■ Your objective:
Word for word, restate the line containing "# Front tip" and all the lines that come after it in the entries below. Include nothing from before it.

■ Supplied information:
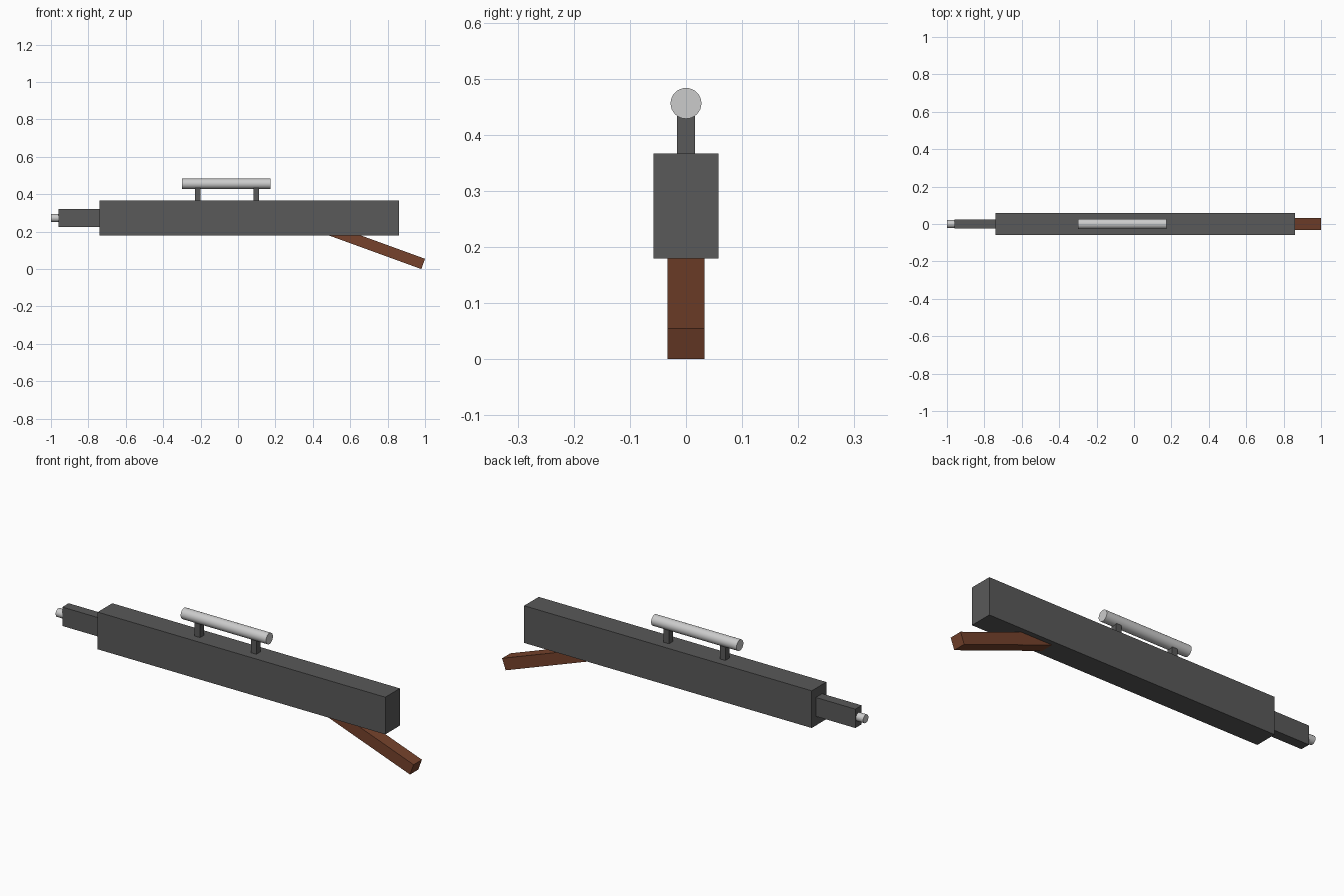
import bpy
from math import radians, pi, cos, sin

if "Cube" in bpy.data.objects:
    bpy.data.objects.remove(bpy.data.objects["Cube"])


def material(name, color):
    m = bpy.data.materials.new(name)
    m.diffuse_color = color
    m.use_nodes = True
    m.node_tree.nodes["Principled BSDF"].inputs["Base Color"].default_value = m.diffuse_color
    return m


dark = material("dark_metal", (0.1, 0.1, 0.1, 1))
brown = material("brown_wood", (0.18, 0.055, 0.025, 1))


def box(name, center, size, mat, tilt=0):
    bpy.ops.mesh.primitive_cube_add(size=1, location=center)
    ob = bpy.context.object
    ob.name = name
    ob.scale = size
    bpy.ops.object.transform_apply(location=False, rotation=False, scale=True)
    ob.rotation_euler.y = tilt
    ob.data.materials.append(mat)
    return ob


def rod(name, x0, x1, z, radius):
    bpy.ops.mesh.primitive_cylinder_add(
        vertices=32, radius=radius, depth=x1 - x0,
        location=((x0 + x1) / 2, 0, z), rotation=(0, pi / 2, 0))
    bpy.context.object.name = name
    bpy.ops.object.shade_smooth_by_angle()


# Main body and front section
box("body", (0.06, 0, 0.273), (1.6, 0.116, 0.187), dark)
box("front_section", (-0.84, 0, 0.273), (0.24, 0.05, 0.095), dark)

# Front tip
rod("front_tip", -1.0, -0.95, 0.273, 0.021)

# Top tube on two posts
rod("top_tube", -0.3, 0.175, 0.456, 0.0275)
for i, x in enumerate((-0.215, 0.098)):
    box(f"tube_post_{i + 1}", (x, 0, 0.402), (0.03, 0.032, 0.075), dark)

# Rear stock, sloping down so its lower end corner touches z = 0
tilt = radians(20)
length, thick = 0.58, 0.0585
center = (0.99 - cos(tilt) * length / 2, 0, 0.0275 + sin(tilt) * length / 2)
box("stock", center, (length, 0.066, thick), brown, tilt)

■ Response area:
# Front tip
rod("front_tip", -1.0, -0.95, 0.273, 0.021)

# Top tube on two posts
rod("top_tube", -0.3, 0.175, 0.456, 0.0275)
for i, x in enumerate((-0.215, 0.098)):
    box(f"tube_post_{i + 1}", (x, 0, 0.402), (0.03, 0.032, 0.075), dark)

# Rear stock, sloping down so its lower end corner touches z = 0
tilt = radians(20)
length, thick = 0.58, 0.0585
center = (0.99 - cos(tilt) * length / 2, 0, 0.0275 + sin(tilt) * length / 2)
box("stock", center, (length, 0.066, thick), brown, tilt)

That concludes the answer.